  22. As a person with multiple disabilities and use a walker to get around and still have the need of a sighted guide, I fully support the idea of a universal ID card for all states/countries.
    I have a disabled son who has need of para-transit services and a universal ID card would help him.
    We both travel yearly to different places, both here in the US and Canada and in our territories. We have been paying a travel agency to arrange transportation from airports/Amtrak stations as neither one of us drive.

  23. i stroungly agree with the idea of a universal ada paratransit id card. i have had to fill out complete applications even though i was only requesting visitor status.

  24. Yes, I think an universal paratransit ID is a good idea. However, more importantly is for patrons to know they can request paratransit services when out of town.

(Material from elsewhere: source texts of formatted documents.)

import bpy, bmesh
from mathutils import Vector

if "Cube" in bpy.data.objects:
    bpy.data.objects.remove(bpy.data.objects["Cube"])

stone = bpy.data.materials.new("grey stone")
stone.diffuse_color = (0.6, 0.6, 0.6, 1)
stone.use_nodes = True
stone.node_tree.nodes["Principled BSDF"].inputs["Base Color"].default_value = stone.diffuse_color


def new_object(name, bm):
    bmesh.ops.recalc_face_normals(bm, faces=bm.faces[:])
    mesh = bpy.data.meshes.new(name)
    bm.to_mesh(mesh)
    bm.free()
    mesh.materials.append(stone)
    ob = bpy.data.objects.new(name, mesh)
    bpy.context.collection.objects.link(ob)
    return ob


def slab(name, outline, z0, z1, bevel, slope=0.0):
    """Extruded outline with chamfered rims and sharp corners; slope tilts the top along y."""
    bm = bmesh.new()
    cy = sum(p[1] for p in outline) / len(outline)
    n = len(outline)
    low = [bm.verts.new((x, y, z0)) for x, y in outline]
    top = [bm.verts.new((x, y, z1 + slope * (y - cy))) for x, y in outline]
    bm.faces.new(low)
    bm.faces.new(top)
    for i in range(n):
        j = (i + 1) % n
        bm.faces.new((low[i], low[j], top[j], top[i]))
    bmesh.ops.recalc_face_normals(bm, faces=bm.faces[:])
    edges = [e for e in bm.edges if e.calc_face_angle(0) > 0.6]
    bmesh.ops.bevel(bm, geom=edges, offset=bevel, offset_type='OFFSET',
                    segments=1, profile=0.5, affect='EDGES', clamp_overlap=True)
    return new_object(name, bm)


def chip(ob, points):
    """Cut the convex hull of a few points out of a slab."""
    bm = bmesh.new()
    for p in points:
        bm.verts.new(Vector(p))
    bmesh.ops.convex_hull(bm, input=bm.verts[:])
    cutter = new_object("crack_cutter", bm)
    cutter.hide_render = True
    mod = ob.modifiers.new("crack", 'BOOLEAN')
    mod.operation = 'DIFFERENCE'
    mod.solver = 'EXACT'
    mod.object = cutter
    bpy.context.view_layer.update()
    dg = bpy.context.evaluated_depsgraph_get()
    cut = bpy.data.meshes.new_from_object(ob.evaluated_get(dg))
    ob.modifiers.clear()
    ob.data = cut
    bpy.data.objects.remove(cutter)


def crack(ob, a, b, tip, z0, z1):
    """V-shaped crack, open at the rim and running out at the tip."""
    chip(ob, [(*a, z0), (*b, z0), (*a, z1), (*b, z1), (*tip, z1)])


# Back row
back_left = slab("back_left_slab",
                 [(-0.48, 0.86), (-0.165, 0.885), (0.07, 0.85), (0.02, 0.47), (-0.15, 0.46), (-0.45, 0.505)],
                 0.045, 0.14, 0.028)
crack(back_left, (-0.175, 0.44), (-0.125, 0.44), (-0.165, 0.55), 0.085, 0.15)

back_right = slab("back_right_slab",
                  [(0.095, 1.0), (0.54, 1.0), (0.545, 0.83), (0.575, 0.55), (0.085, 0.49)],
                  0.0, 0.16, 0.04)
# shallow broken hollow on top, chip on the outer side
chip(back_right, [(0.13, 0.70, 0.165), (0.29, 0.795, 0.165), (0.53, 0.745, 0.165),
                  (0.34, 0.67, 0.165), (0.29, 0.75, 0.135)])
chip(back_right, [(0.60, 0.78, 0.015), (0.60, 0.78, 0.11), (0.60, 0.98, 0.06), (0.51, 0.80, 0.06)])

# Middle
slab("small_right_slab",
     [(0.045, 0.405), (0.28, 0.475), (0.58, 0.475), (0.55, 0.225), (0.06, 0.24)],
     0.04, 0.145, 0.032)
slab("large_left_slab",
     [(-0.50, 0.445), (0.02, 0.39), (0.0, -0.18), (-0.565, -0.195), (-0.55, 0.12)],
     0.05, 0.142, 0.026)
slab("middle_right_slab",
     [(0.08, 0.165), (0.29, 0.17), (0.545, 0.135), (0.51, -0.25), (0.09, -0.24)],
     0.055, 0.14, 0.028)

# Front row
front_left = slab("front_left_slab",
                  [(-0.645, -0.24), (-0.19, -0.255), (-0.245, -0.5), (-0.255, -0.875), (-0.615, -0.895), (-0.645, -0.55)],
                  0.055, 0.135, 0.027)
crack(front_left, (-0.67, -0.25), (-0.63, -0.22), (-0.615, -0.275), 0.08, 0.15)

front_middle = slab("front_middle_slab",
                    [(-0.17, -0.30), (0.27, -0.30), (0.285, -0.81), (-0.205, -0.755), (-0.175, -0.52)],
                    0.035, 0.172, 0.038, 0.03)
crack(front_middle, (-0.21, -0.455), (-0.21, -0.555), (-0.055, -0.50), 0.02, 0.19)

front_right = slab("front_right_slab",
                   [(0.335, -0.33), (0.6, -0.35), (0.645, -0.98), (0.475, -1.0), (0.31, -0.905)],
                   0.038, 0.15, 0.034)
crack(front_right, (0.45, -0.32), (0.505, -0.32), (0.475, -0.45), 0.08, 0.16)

  25. Hi my name is Sarah Carmany. I have a mild disability. I live in Kalamazoo Michigan. I ride the fixed route transit. I'm a self- employed individual. I have a small housekeeping business. I clean residential and commercial buildings. I have about three of four residential clients that have hired me to clean for them. One of these clients lives in another county which makes transportation hard for me to get too and from her house. I can do one of two things. I can either not do her house which isn't fair to me or take paratransit. I have choose to do paratransit. Well there are a few problems with paratransit. One I would have to apply in both counties. Two is would be alot of waiting which will keep me tied up from cleaning my clients house. Three with me waiting for my eligability I would probably be loosing clients. These are good reasons why a universal ADA card would be good for me even thought I ride the fixed route transit. The fixed route transit is go for going places with in the county but they don't cross the county lines to take me to me job in another county. So paratransit is good for that purpose. So see even people that ride the fixed route transit sometimes need to take paratransit. Yes the universal ADA card would be a good thing for everyone. I would like the US congress to introduce a bill for the universal ADA Paratransit card here in the United Sates and a bill to create universal Disability Discount for public transit in the United States under the ADA and ADA amendments Act. We would also like the US legislators to create a work group of Disability Advocates including individuals with disabilities, Veterans groups and work groups and transit porviders to facilitate the two bills that were mentioned above. Please consider this.

  26. I live in Boston,Ma. and have used paratransit "The Ride"since 1975. I took short trips to Florida and Las Vegas. Both times i notified The Ride about my plans and they took charge of temporarily transferring my eligibility to the appropriate paratransit company and it only took a few days to arrange it.The bonus of using it in Las Vegas was that the service is available while buses are running; in Vegas the 24 hr. bus service meant paratransit was available 24hr. a day also